The following was recently received from an officer in the metro New Orleans area in response to our recent Letter to the Editor regarding the planned changes to the NOPD detail system.
I would like to invite and encourage anyone who would like to share their thoughts on police details to submit something to be published. It can be about these so-called “reforms” or it can be your personal experience working paid details with how the detail impacted the community we serve. It could also be about how working paid details has impacted your family.
I would also like to strongly encourage anyone who works details to ask their detail employer to contribute their personal experiences with paid details and how it effected their business or event.
I will be happy to give the author credit for the article or post it anonymously at the author’s direction. Furthermore, I will refrain from editing (except maybe spacing for readability). You are welcome to submit something even if you do not work for NOPD. Email me or call me about submitting something — Donovan Livaccari email@example.com; firstname.lastname@example.org; 504-905-8280; or click Contact Me.
Greedy officers working details? I remember swearing an oath to protect and serve, to discharge the duties of my position fairly and impartially, to be fair and just in my dealings with the public. I don’t recall swearing a vow of poverty. Is it really greed to want to live in a decent home in a decent neighborhood? Is it really greed to want to be able to provide a good education for your children? Is it really greed to be willing to work some extra hours to save some money? When, exactly, did it become greedy to want to have a savings account? When did it become greedy for a police officer to want to have the same things that his friends and neighbors take for granted?
On another front, police officers working many of these off-duty details are the only time most of the public gets to talk to a police officer. In New Orleans, the officers are so busy working through the backlog of calls and responding to those calls that are potentially life-taking that they have little to no time to actually speak to the folks they serve. When you’re on a detail, whether it’s a neighborhood patrol, standing in a store, at a restaurant or wherever, there is not that sense of urgency. Officers and citizens actually have the time to interact. People who talk to police officers for any length of time quickly come to the realization that we are actually people, too.
Although I’m not with (nor have I ever been with) N.O.P.D., this is my 38th year as a full-time law enforcement officer. It’s also my 36th year as a police officer who works these off-duty details to supplement my income. I’ve finally reached the point where I can “bank” my detail money and afford things like decent vacations and taking the family out to eat on more occasions than ever before. But I can also tell you that while working these off-duty details, I have come to meet and speak with many, many people who I never would have come into contact with. We’re approachable and not in a rush to clear the call and move onto the next one; we have time to be those “community-oriented” police officers who can take the time to listen and suggest avenues they can take to resolve their problems.

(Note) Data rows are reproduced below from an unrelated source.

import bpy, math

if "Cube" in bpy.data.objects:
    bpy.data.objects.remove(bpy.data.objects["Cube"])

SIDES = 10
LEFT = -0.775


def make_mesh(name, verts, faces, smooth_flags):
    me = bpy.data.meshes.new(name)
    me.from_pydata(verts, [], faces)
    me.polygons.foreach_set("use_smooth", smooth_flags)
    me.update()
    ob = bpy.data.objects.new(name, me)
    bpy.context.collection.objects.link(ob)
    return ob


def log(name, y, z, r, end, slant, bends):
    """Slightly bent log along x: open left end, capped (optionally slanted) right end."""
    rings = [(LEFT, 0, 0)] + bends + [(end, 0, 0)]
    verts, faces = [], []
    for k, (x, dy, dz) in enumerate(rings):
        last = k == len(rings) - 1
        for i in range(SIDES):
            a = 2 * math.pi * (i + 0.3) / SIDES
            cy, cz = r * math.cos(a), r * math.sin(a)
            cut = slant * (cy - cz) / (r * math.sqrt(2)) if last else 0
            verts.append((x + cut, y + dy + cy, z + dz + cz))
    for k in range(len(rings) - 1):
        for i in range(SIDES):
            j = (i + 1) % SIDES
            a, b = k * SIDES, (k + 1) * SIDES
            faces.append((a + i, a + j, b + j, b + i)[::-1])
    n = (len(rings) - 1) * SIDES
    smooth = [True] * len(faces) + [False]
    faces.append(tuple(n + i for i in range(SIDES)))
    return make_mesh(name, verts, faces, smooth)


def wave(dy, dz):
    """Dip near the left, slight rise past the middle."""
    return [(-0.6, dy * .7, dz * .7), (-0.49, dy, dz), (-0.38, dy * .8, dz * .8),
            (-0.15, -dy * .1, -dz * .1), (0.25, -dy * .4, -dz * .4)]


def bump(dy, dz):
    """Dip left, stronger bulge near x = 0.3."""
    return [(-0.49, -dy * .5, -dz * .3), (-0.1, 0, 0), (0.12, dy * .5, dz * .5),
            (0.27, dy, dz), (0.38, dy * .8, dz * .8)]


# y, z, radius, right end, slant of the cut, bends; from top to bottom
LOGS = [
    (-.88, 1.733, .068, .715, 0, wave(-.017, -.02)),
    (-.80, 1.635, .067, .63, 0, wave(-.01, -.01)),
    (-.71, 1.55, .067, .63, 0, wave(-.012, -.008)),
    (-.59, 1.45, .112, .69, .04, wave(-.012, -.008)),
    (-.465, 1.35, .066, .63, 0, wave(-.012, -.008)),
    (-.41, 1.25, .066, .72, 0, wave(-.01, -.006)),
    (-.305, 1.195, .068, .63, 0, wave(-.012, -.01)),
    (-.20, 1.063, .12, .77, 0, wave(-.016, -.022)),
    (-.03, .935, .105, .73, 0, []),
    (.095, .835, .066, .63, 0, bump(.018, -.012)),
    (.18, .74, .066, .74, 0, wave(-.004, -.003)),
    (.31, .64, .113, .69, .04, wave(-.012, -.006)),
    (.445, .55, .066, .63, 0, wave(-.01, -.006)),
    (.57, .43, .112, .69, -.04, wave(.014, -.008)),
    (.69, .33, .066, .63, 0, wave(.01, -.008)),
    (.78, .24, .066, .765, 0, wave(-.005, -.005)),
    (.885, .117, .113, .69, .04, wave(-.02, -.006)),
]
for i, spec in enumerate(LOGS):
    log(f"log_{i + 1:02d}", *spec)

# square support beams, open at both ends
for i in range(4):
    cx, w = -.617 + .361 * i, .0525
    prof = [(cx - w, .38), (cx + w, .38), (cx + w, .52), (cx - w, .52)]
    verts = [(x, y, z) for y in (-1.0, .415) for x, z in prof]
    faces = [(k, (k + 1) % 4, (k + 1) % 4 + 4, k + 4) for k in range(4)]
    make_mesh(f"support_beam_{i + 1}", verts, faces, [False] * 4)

I see the detail system has been labeled an “aorta of corruption.” Is anyone out there really naive enough to think that moving it under the mayor’s office will make anything better? Think about it…the N.O.P.D. is already under the mayor’s office and that hasn’t seemed to have worked out very well for many years now.
A L.E.O. from another local agency.